|Gladiolus Cardinalis. I have sown seeds, stored seeds and planted a corm. Whether the corm comes to anything time will tell!|
I've also got a max-min thermometer that records the lowest and highest temperatures (sorry, that was a bit patronising) and it has never been below 6C at night in the cloches . I know it was the mildest February in 30 years but that's quite a long way off frosty. So I was able to get a "one in, one out" system going. Each pot would get a few weeks exposure to the elements (not just Glads, anything I'd splashed out on (although quite how I ended up with three packets of Gladiolus cardinalis AND a live corm, I really don't know! I don't even drink so it wasn't drunken late-night plant porn surfing).
As I write, four species have germinated, and they happen to be the first four sown. They didn't have any daily temperature fluctuation other than night and day which, surely, happens everywhere? So I'm unconvinced by that theory but if it works for you, go for it.
G. segetum was first up, to my unbridled delight.
|G.Watermeyeri. I want one! Oh, I've got two? Another where I splashed out on a corm just be sure|
|G. hyalinus. The leaves don't look capable of making enough energy to create that fancy bloom!|
In there now, Glad-wise, are G. guenzii, orchidiflorus, floribundus ssp. floribundus, virescens, vinosomaculatus and venustus.
|The intricate and showy G. orchidiflorus|
|No, it's not the accused in a spook trial, I'm afraid G, Floribundus ssp floribundus is so rare that this pixelated mess is the only image I can find. Give me three years and we'll have something much better!|
|G. virescens. I've just shone a torch around and its still biding its time|
|The beautifully spotted G.vinosomaculatus|
|G.venustus. One of the stars of the genus|
Another species thriving (and I got a lot more than five seeds from chileflora.com, is the erstwhile Freesia laxa, now known as Anomatheca laxa.
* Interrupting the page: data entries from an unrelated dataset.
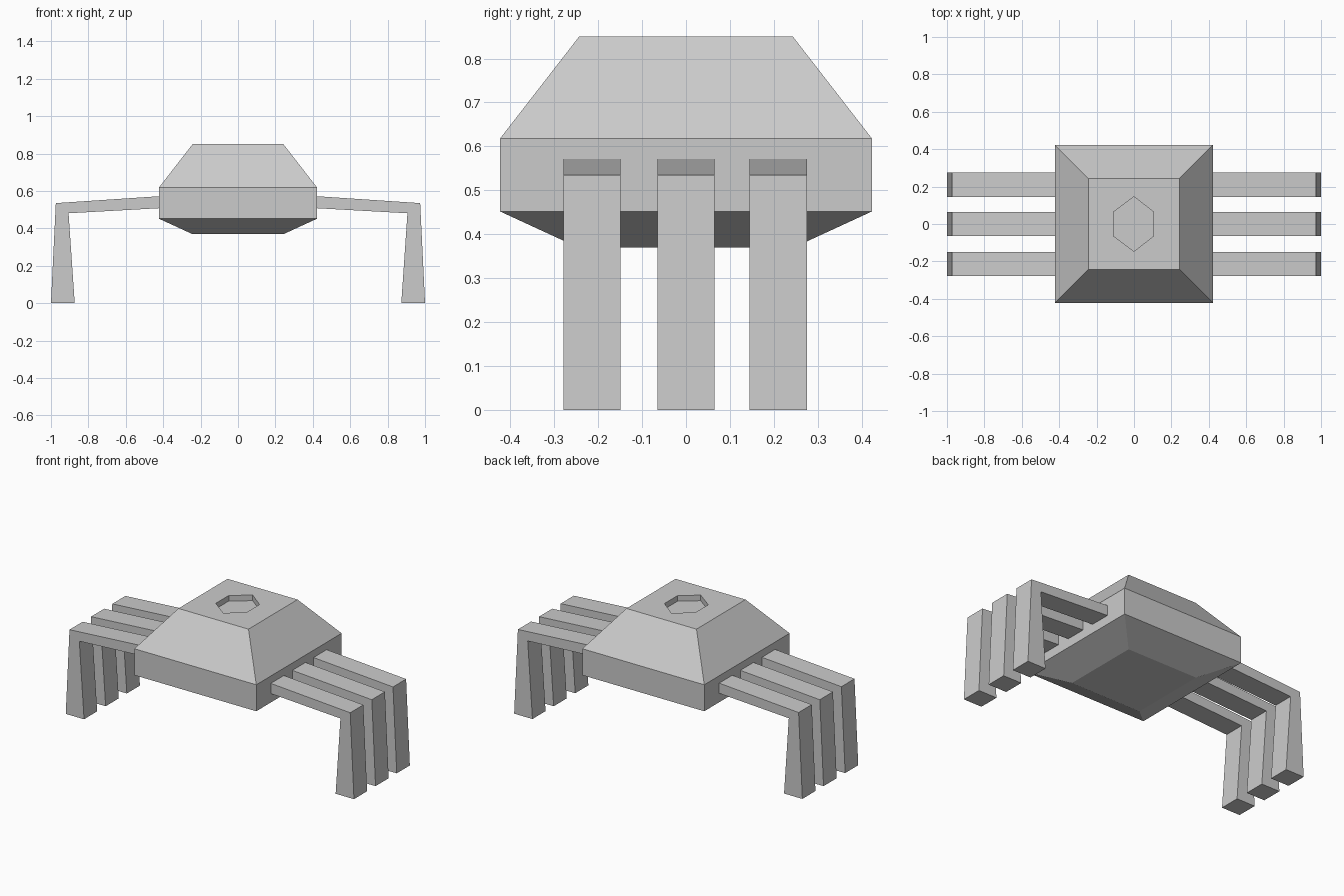
import bpy, bmesh

if "Cube" in bpy.data.objects:
    bpy.data.objects.remove(bpy.data.objects["Cube"])

grey = bpy.data.materials.new("light grey")
grey.diffuse_color = (0.6, 0.6, 0.6, 1)
grey.use_nodes = True
grey.node_tree.nodes["Principled BSDF"].inputs["Base Color"].default_value = grey.diffuse_color


def loft(name, rings):
    """Closed solid through rings that share a point count."""
    bm = bmesh.new()
    loops = [[bm.verts.new(p) for p in ring] for ring in rings]
    n = len(loops[0])
    for a, b in zip(loops, loops[1:]):
        for i in range(n):
            j = (i + 1) % n
            bm.faces.new((a[i], a[j], b[j], b[i]))
    bm.faces.new(loops[0][::-1])
    bm.faces.new(loops[-1])
    bmesh.ops.recalc_face_normals(bm, faces=bm.faces)
    mesh = bpy.data.meshes.new(name)
    bm.to_mesh(mesh)
    bm.free()
    mesh.materials.append(grey)
    obj = bpy.data.objects.new(name, mesh)
    bpy.context.collection.objects.link(obj)
    return obj


# Body: square sections, chamfered above and below
sections = [(0.245, 0.37), (0.423, 0.452), (0.423, 0.618), (0.243, 0.85)]
body = loft("body", [[(-h, -h, z), (h, -h, z), (h, h, z), (-h, h, z)]
                     for h, z in sections])

# Hexagonal socket sunk into the top
hexagon = [(0, -0.146), (0.104, -0.065), (0.104, 0.065),
           (0, 0.146), (-0.109, 0.065), (-0.109, -0.065)]
cutter = loft("socket_cutter", [[(x, y, z) for x, y in hexagon] for z in (0.815, 0.9)])
cutter.hide_render = True
cut = body.modifiers.new("socket", "BOOLEAN")
cut.operation = "DIFFERENCE"
cut.solver = "EXACT"
cut.object = cutter
bpy.context.view_layer.objects.active = body
bpy.ops.object.modifier_apply(modifier=cut.name)
bpy.data.objects.remove(cutter)

# Legs: bent profile, three on each side
profile = [(0.42, 0.572), (0.974, 0.535), (1.0, 0.0),
           (0.873, 0.0), (0.906, 0.481), (0.42, 0.508)]
for side, s in (("left", -1), ("right", 1)):
    for place, y in (("front", -0.214), ("middle", 0.0), ("back", 0.21)):
        loft(f"{side}_{place}_leg",
             [[(s * x, y + d, z) for x, z in profile] for d in (-0.065, 0.065)])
This delighted me because it means a form known as "Joan Evans" should also ping up and I've fallen in love with her, which is unusual for me and ladies.
|Anomatheca laxa. Thanks to Plant World Seeds for the pic, I gave them a fortune this morning ordering even more seeds I have no room for|
|"Joan Evans", a quite exquisite sport from the above. Oh nature, just when you're at your lowest ebb, such beauty shines a torch. With dodgy batteries|
Also in there at the moment:
|I don't think I'm going to have quite this much space to show off Moraea spathulata, below|